• _Supplied material_:
* * * * * * * * *

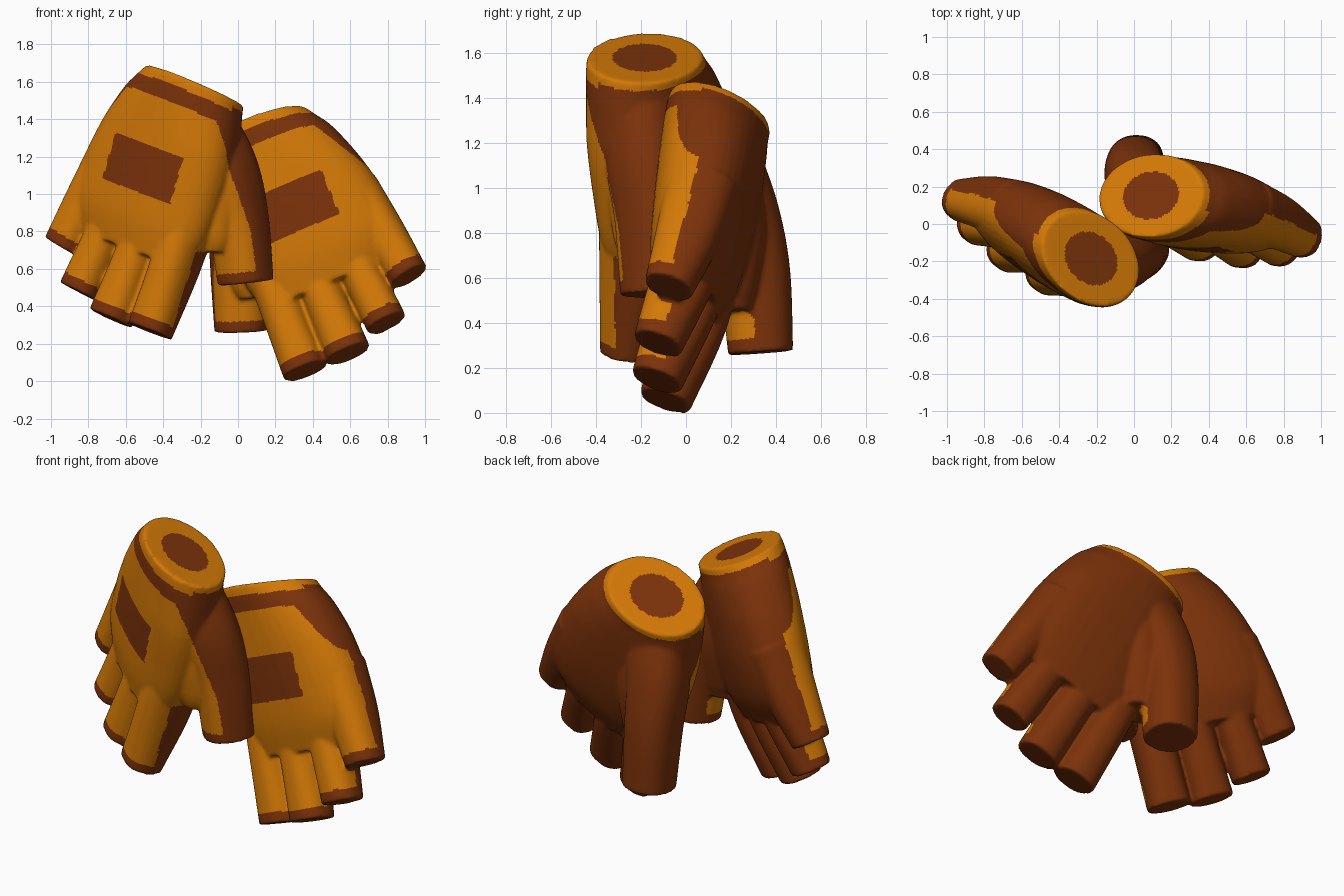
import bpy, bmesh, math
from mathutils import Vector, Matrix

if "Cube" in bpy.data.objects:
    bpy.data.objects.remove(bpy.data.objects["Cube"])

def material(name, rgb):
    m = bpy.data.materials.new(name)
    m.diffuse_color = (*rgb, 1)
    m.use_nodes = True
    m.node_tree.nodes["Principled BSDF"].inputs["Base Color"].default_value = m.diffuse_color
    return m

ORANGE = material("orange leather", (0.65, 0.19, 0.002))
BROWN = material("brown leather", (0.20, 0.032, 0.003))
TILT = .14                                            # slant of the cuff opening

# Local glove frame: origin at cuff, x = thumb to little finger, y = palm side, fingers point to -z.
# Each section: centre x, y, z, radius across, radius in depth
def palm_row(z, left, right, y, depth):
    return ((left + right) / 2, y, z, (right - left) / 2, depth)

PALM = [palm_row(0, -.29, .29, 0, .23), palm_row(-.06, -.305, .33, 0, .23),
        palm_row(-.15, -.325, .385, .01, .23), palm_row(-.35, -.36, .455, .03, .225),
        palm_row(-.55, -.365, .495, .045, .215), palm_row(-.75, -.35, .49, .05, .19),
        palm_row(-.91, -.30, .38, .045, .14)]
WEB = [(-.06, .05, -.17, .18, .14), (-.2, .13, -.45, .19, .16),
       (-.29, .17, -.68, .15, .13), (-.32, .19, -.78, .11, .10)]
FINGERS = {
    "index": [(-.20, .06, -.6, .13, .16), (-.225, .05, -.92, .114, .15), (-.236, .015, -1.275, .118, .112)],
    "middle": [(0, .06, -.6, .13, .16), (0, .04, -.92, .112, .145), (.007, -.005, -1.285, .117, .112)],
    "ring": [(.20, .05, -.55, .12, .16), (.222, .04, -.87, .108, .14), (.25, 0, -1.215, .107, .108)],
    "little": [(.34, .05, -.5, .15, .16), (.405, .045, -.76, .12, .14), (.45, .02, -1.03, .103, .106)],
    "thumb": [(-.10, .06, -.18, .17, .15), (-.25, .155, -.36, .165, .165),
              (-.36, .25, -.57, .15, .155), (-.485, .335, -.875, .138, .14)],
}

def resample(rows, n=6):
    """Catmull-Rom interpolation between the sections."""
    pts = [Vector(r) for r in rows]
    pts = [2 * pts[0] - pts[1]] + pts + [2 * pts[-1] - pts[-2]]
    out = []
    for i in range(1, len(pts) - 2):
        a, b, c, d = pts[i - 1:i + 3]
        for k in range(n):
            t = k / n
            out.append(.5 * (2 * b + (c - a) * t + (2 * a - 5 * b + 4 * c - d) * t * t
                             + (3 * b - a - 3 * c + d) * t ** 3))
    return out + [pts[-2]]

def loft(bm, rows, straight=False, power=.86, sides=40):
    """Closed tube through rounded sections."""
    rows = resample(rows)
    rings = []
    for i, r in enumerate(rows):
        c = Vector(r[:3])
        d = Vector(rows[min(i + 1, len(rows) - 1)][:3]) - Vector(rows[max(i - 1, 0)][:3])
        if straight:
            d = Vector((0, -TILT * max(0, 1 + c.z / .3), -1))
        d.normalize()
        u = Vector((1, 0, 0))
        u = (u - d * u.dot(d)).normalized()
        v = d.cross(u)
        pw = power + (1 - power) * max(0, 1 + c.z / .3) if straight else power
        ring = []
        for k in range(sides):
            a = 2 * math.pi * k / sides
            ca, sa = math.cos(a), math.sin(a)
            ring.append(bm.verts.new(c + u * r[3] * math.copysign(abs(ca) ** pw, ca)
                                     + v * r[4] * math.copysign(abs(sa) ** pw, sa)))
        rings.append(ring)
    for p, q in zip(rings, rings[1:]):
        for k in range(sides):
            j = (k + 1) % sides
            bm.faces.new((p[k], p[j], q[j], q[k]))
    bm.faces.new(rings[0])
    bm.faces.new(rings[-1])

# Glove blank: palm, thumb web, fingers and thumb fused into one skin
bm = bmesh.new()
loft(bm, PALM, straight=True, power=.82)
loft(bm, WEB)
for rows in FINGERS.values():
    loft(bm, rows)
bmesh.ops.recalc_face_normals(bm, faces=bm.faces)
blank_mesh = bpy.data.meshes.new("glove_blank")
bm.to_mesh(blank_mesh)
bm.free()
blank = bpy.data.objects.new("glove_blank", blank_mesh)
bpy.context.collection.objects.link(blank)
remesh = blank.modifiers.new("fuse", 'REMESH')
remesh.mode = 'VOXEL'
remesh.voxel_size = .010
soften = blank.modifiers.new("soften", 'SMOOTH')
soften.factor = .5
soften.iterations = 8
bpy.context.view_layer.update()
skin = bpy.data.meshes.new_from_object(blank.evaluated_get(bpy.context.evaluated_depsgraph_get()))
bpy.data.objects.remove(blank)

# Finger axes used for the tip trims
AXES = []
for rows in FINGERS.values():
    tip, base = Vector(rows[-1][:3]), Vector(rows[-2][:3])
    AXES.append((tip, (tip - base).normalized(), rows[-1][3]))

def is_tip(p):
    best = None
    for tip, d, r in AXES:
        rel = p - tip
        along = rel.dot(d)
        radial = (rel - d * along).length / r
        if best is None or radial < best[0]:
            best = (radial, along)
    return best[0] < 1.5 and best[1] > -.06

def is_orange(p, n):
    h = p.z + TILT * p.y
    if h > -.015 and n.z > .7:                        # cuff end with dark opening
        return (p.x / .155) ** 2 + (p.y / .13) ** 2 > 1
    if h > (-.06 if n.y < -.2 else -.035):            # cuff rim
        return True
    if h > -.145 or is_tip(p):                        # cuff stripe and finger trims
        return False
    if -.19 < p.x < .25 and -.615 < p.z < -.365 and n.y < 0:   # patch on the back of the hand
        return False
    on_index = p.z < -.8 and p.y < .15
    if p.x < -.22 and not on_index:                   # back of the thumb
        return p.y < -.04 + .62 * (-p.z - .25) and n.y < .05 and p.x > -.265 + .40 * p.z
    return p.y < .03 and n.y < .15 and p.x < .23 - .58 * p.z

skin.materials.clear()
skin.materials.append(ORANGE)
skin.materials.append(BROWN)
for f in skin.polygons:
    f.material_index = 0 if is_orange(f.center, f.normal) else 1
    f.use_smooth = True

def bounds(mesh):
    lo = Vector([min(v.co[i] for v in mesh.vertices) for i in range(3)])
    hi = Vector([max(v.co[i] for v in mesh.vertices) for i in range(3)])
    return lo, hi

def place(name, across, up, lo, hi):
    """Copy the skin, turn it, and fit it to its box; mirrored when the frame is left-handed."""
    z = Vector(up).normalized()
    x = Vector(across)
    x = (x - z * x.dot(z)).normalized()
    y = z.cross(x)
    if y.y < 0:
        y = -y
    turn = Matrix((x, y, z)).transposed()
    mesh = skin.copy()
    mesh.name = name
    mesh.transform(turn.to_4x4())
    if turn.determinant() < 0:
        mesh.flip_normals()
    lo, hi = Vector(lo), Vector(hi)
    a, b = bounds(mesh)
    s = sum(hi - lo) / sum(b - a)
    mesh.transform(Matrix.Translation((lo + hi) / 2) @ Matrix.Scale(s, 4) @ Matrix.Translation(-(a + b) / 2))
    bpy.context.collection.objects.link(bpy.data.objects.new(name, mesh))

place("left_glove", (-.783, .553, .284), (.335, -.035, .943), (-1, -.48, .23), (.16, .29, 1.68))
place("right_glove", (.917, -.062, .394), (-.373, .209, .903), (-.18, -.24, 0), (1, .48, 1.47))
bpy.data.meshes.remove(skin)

* * * * * * * * *

• _Task requirements_:
Copy every line of the listing that contains the word "objects".

• _Output_:
if "Cube" in bpy.data.objects:
    bpy.data.objects.remove(bpy.data.objects["Cube"])
blank = bpy.data.objects.new("glove_blank", blank_mesh)
bpy.context.collection.objects.link(blank)
bpy.data.objects.remove(blank)
    bpy.context.collection.objects.link(bpy.data.objects.new(name, mesh))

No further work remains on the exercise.